Cappers and Closures: The Right Solution for Your Project

As we previously discussed, filling machines will be chosen based on the project, the product, viscosity, filling principle and a number of other factors. Capping machines will also be chosen based on different factors, but more than any other factor, that choice will be determined by the type of closure being used. Capping machines are manufactured for a specific cap, though some closures will give packagers more than one option. While unique closures exist, for a majority of projects the closures used will fall into one of four categories: screw-on, snap, ROPP, cork.

Screw-on type caps, also known as continuous thread caps, are probably the most popular closures seen on the shelf, sealing a range of product from foods and beverages to cleaners, chemicals, shampoo and more. These closure types can also take many different forms, from flat caps seen on bottled water and other beverages to trigger sprayers or pump sprayers popular on household cleaning products and soaps. Both spindle capping machines and chuck cappers can be used for these type of closures, and the type of screw-on closure used will help determine the best choice. Spindle cappers use spinning disks to securely screw the cap onto the bottle while chuck cappers use a chuck head that descends to apply torque and consistently tighten the caps.

Snap caps are simple press on lids that can be found on a variety of jars, bottles and other containers. Snap capping machines will use a press head or belt to apply pressure to the closure and snap it into place on the container being run. Both the head or the belt must be adjusted to apply enough pressure to secure the cap without damage to the container or the cap. These machines allow for easy adjustment to ensure reliable and consistent capping.

ROPP cappers typically thread aluminum blanks to a bottle, in order to provide a secure seal and tamper evidence. While ROPP caps were historically seen in the wine and spirits industry, the closures are becoming more popular across other industries as well. Once a blank is placed on the bottle, the ROPP capping head descends and "creates" the threads on the bottle. The creation of threads not only provides tamper evidence and a reliable seal, but helps protect against cross-threading during the capping process as well.

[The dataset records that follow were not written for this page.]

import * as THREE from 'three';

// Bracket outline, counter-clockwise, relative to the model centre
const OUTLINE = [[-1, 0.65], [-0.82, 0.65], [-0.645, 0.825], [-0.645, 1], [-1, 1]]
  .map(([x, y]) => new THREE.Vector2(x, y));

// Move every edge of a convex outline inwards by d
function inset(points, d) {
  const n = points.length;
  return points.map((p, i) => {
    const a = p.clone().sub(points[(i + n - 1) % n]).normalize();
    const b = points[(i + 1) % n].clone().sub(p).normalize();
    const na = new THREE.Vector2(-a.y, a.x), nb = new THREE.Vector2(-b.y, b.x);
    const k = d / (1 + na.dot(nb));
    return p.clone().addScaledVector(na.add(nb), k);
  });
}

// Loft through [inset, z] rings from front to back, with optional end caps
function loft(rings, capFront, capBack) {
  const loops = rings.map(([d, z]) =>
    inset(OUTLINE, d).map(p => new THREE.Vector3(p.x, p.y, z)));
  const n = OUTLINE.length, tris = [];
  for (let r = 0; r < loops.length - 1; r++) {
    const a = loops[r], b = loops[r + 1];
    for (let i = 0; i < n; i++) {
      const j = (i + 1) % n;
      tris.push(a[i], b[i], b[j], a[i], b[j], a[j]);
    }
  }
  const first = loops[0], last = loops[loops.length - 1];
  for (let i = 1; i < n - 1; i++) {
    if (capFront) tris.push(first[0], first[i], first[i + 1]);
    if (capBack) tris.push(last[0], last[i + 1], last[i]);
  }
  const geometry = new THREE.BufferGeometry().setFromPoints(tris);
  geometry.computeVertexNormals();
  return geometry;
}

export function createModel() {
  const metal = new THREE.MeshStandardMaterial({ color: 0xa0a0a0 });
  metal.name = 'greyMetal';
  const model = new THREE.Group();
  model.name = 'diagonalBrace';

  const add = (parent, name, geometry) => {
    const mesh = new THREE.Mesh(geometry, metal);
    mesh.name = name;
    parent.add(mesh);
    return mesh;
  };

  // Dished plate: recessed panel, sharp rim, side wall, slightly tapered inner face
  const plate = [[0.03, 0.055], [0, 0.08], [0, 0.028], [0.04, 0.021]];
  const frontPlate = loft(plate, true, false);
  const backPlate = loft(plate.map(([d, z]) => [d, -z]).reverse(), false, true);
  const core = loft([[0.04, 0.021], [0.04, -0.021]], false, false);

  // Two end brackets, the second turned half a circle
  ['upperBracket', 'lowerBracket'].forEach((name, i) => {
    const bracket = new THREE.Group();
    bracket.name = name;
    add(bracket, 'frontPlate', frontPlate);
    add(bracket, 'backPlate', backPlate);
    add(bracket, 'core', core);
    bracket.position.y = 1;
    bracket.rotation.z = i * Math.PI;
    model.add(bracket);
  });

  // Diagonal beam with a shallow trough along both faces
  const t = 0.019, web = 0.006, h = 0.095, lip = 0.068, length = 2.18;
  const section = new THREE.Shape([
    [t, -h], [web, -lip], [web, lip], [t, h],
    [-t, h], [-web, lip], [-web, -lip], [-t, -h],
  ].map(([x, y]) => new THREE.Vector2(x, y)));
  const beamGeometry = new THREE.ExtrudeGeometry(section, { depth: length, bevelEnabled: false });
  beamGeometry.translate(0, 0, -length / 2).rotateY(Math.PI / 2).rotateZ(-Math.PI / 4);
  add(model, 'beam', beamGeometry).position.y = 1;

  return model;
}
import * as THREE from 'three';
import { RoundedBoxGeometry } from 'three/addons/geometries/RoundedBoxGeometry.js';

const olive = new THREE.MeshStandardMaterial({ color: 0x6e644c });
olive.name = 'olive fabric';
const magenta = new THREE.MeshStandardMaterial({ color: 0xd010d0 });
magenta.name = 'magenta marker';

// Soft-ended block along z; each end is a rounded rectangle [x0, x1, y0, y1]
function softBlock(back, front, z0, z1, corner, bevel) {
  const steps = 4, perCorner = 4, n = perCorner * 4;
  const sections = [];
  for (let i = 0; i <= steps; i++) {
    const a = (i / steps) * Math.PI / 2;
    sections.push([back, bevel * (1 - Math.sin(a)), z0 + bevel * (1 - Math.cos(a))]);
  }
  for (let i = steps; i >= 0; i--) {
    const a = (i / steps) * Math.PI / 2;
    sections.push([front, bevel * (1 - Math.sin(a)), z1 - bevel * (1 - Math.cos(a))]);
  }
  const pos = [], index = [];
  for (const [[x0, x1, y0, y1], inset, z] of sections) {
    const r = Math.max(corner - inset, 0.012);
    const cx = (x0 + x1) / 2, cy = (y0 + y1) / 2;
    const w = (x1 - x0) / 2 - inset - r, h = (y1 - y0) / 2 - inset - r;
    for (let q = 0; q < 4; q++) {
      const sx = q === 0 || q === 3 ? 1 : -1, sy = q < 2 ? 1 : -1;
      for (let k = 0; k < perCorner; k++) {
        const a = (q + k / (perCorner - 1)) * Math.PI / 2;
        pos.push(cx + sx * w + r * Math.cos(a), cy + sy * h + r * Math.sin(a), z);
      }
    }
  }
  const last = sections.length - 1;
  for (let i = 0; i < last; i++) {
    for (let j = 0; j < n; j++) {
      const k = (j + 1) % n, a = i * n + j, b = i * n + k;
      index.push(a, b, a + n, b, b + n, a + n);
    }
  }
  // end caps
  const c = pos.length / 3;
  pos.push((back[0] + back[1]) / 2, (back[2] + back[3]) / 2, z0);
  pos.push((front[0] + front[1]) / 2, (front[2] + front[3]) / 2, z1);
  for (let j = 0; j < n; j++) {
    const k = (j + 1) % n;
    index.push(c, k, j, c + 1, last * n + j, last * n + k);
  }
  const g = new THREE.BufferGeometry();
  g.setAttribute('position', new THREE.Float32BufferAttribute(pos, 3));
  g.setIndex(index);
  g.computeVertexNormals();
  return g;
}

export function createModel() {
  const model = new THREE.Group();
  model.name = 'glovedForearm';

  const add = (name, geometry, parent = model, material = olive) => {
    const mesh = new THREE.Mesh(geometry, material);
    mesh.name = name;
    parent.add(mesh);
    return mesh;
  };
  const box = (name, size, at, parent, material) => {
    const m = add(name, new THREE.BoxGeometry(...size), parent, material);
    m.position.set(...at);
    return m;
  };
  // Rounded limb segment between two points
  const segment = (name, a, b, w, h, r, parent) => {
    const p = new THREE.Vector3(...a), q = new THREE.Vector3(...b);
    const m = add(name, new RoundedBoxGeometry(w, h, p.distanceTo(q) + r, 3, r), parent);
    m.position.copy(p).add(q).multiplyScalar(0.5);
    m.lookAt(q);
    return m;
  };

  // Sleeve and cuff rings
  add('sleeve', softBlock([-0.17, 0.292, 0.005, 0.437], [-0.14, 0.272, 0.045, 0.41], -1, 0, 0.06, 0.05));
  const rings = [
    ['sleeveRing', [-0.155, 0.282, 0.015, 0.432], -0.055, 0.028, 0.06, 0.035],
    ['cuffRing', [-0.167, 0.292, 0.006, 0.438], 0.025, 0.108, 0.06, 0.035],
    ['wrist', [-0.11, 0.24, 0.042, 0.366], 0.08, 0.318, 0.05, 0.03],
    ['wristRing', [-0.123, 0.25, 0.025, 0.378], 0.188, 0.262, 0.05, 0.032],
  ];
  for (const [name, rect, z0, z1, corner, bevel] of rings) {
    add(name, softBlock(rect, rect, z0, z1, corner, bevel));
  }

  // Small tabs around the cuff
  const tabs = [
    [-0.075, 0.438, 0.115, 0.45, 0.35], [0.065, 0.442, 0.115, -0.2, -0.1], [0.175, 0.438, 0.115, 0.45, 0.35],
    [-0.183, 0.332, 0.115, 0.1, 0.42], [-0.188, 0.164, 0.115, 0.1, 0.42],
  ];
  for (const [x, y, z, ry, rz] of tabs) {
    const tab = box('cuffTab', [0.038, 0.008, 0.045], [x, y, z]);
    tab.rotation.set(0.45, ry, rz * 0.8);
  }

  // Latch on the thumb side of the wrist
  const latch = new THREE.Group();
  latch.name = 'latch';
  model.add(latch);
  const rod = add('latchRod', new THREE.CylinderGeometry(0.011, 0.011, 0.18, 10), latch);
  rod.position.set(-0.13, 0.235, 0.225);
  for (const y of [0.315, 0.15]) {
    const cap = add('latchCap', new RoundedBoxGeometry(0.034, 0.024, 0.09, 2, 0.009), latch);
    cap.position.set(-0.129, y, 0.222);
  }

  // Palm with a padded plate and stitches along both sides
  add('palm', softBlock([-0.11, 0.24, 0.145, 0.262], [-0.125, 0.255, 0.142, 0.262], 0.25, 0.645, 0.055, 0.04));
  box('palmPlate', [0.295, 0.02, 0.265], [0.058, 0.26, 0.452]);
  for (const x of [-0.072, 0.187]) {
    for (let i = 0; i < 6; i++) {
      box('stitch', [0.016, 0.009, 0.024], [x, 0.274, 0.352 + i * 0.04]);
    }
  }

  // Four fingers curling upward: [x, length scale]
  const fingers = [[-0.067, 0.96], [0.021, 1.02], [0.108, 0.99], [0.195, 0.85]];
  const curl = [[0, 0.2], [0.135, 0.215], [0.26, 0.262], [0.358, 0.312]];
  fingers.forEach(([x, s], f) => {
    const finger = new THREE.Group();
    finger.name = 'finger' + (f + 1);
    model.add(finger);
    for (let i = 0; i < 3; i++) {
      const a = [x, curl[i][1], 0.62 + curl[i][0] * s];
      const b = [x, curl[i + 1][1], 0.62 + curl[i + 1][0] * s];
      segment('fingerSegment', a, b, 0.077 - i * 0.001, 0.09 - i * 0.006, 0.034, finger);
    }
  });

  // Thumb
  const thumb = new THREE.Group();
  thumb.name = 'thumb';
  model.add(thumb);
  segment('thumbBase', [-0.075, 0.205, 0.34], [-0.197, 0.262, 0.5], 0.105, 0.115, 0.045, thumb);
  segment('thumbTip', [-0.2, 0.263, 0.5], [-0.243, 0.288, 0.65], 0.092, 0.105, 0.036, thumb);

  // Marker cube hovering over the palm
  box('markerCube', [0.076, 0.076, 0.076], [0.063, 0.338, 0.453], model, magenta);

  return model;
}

Bottle corking machines are used for various types of cork-like closures. Again, wines and distilled spirits are good examples of products that incorporate corks into their packaging, though other products such as perfumes and olive oil may also use cork closures. Bottle corking machines will simply press the cork, T-cork or similar closure into place in the bottle.

All of the capping machines above can be built to work automatically or semi-automatically. Automatic capping machines include a cap delivery system that allows bottles or other containers to be sealed as they move down a power conveyor system. Semi-automatic machines may take many different forms but typically require the operator to interact with each bottle or container being sealed, by placing the cap and activating the sealing process. Custom and unique capping machines such as pail lid pressers, fitment combiners and others are available for special projects. To learn more about capping machinery from Liquid Packaging Solutions, browse the capping machinery section of the LPS website or contact the LPS offices today.